I'd like to thank Francoise and Martin for requesting and providing this article, by Chandler. It's a really good one! Something about it reminded me of LSV's Ch 6 of Thought and Speech.
Also seems appropriate to the threads of late.
I'm interested in this notion that abstract thought is somehow culture free, though. Where does this come from?
And who was Turner? Is there a way to get my hands upon the Turner article cited in this paper?
[Turner, T. (1973), Piaget's Structuralism. Am. Anthrop. 75:351-373.]
Apparently he passed away last November:
> Chandler, M. J. (1975). Relativism and the problem of epistemological loneliness. Human Development, 18(3), 171-180.
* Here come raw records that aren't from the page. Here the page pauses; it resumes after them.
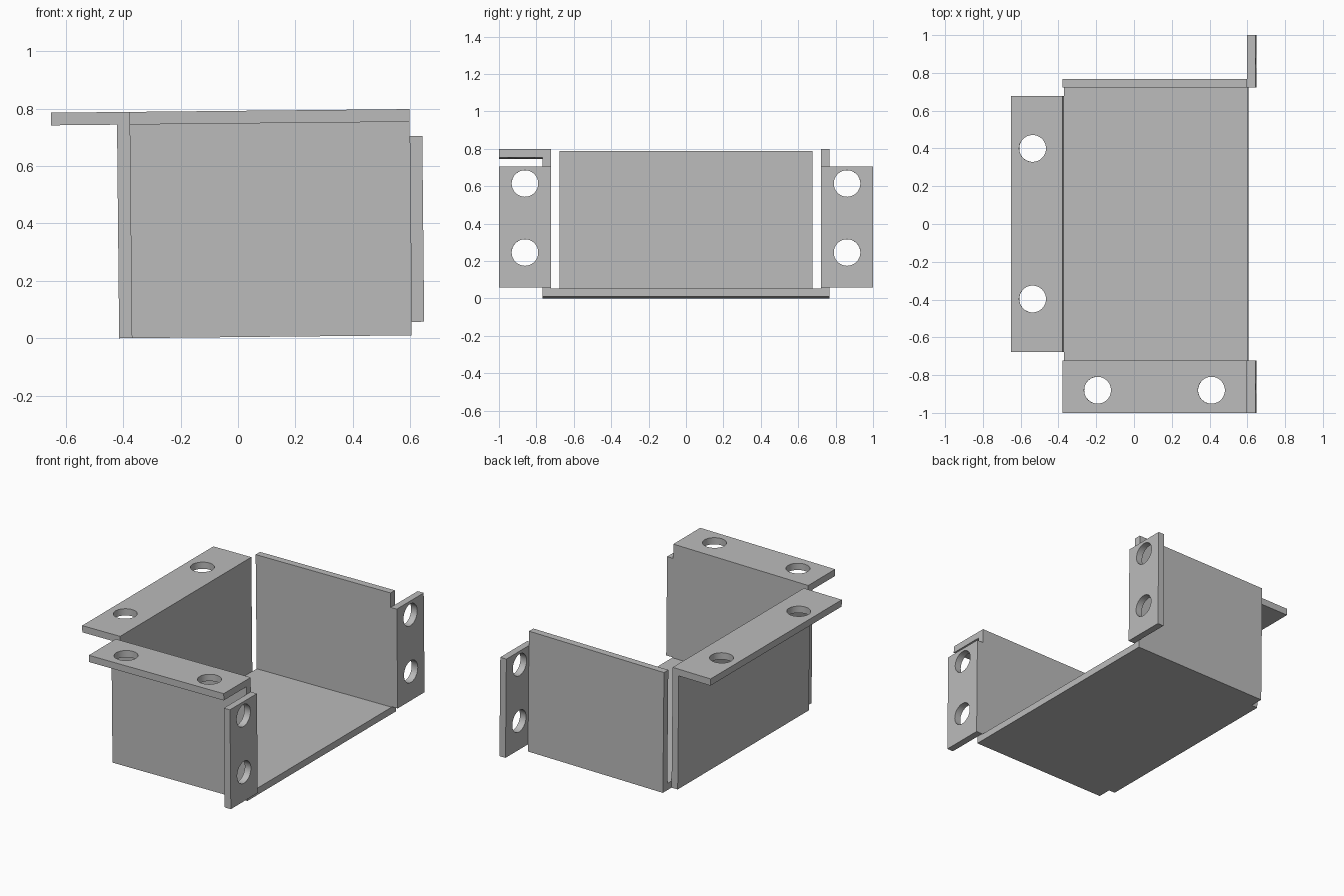
import bpy
import bmesh
import math
from mathutils import Matrix, Vector

if "Cube" in bpy.data.objects:
    bpy.data.objects.remove(bpy.data.objects["Cube"], do_unlink=True)

# Sheet dimensions, measured from the lower left bend
T = 0.044            # sheet thickness
HEIGHT = 0.788
RIGHT = 1.019        # right end of base and end walls
HALF_SIDE = 0.677    # half length of the left wall
INNER, OUTER = 0.722, 0.767
REACH = 1.0          # outer edge of the flanges in y
HOLE = 0.071
TAB_LOW, TAB_HIGH = 0.047, 0.694

# The whole bracket leans very slightly about its lower left edge
PLACE = Matrix.Translation((-0.414, 0, 0)) @ Matrix.Rotation(-0.01, 4, 'Y')

steel = bpy.data.materials.new("grey_metal")
steel.use_nodes = True
grey = (0.5, 0.5, 0.5, 1)
steel.diffuse_color = grey
steel.node_tree.nodes["Principled BSDF"].inputs["Base Color"].default_value = grey


def prism(name, outline, axis, start, end):
    """Extrude a 2D outline along x, y or z; the outline uses the other two axes in order."""
    def point(a, b):
        co = [a, b]
        co.insert(axis, start)
        return co
    bm = bmesh.new()
    face = bm.faces.new([bm.verts.new(point(a, b)) for a, b in outline])
    moved = bmesh.ops.extrude_face_region(bm, geom=[face])["geom"]
    push = Vector((0, 0, 0))
    push[axis] = end - start
    bmesh.ops.translate(bm, vec=push, verts=[v for v in moved if isinstance(v, bmesh.types.BMVert)])
    bmesh.ops.recalc_face_normals(bm, faces=bm.faces)
    mesh = bpy.data.meshes.new(name)
    bm.to_mesh(mesh)
    bm.free()
    mesh.materials.append(steel)
    obj = bpy.data.objects.new(name, mesh)
    bpy.context.collection.objects.link(obj)
    return obj


def rect(a0, a1, b0, b1):
    return [(a0, b0), (a1, b0), (a1, b1), (a0, b1)]


def drill(obj, axis, centres):
    """Cut round bolt holes along an axis."""
    turn = Matrix.Rotation(math.pi / 2, 4, 'Y') if axis == 0 else Matrix.Identity(4)
    bm = bmesh.new()
    for c in centres:
        bmesh.ops.create_cone(bm, cap_ends=True, segments=48, radius1=HOLE, radius2=HOLE,
                              depth=0.2, matrix=Matrix.Translation(c) @ turn)
    mesh = bpy.data.meshes.new("hole_cutter")
    bm.to_mesh(mesh)
    bm.free()
    mesh.materials.append(steel)
    cutter = bpy.data.objects.new("hole_cutter", mesh)
    cutter.hide_render = True
    bpy.context.collection.objects.link(cutter)
    mod = obj.modifiers.new("holes", 'BOOLEAN')
    mod.operation = 'DIFFERENCE'
    mod.solver = 'EXACT'
    mod.object = cutter
    bpy.context.view_layer.objects.active = obj
    bpy.ops.object.modifier_apply(modifier=mod.name)
    bpy.data.objects.remove(cutter, do_unlink=True)


# Base plate with relief notches at the left corners
base = prism("base_plate", [(0, -HALF_SIDE), (T, -HALF_SIDE), (T, -OUTER), (RIGHT, -OUTER),
                            (RIGHT, OUTER), (T, OUTER), (T, HALF_SIDE), (0, HALF_SIDE)], 2, 0, T)

# Left wall bent outward into a flange
left = prism("left_wall", [(0, T), (T, T), (T, HEIGHT), (-0.23, HEIGHT),
                           (-0.23, HEIGHT - T), (0, HEIGHT - T)], 1, -HALF_SIDE, HALF_SIDE)
drill(left, 2, [(-0.115, y, HEIGHT) for y in (-0.397, 0.4)])

# Front wall bent outward into a flange
front = prism("front_wall", [(-INNER, T), (-INNER, HEIGHT), (-REACH, HEIGHT),
                             (-REACH, HEIGHT - T), (-OUTER, HEIGHT - T), (-OUTER, T)], 0, T, RIGHT)
drill(front, 2, [(x, -0.88, HEIGHT) for x in (0.229, 0.832)])

# Plain back wall
back = prism("back_wall", rect(INNER, OUTER, T, HEIGHT), 0, T, RIGHT)

# Right mounting tabs on the front and back walls
parts = [base, left, front, back]
for name, side in (("front_tab", -1), ("back_tab", 1)):
    tab = prism(name, rect(side * INNER, side * REACH, TAB_LOW, TAB_HIGH), 0, RIGHT, RIGHT + T)
    drill(tab, 0, [(RIGHT, side * 0.861, z) for z in (0.235, 0.604)])
    parts.append(tab)

# Lean into place and smooth the hole walls
for obj in parts:
    obj.data.transform(PLACE)
    bpy.ops.object.select_all(action='DESELECT')
    obj.select_set(True)
    bpy.context.view_layer.objects.active = obj
    bpy.ops.object.shade_smooth_by_angle(angle=math.radians(30))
> A commentary on the sense of isolation and estrangement which commonly accompanies the relativism ushered in by the emergence of formal operational thought, and a detailing of several regressive strategies frequently employed by adolescents in their efforts to accommodate to this plurality of solitudes. It is suggested that the stereotypy, cliquishness and press toward conformity common among adolescents, as well as the penchant for abstraction and the susceptability to secular and nonsecular conversions often characteristic of this age group, can be understood as attempts to cope with the estrangement of social relativism through the imposition of a kind of artificial consensus. Such essentially regressive solutions are viewed as a by-product of a standard of cognitive development which regards maturity as a kind of exclusive trafficking in abstract relativistic thought. This view is contrasted with an alternative construction of cognitive development which rejects the notion that concretism is an intellectual handicap of middle childhood, that centered or figurative thinking is a conceptual stage to be overcome, and that thoughts freed of all contradiction are the mark of conceptual maturity. This second and dialectical view of development is proposed as a perspective which permits a brand of cognitive growth that does not sacrifice the particular to the general nor condemn the adolescent to the vertigo of relativism.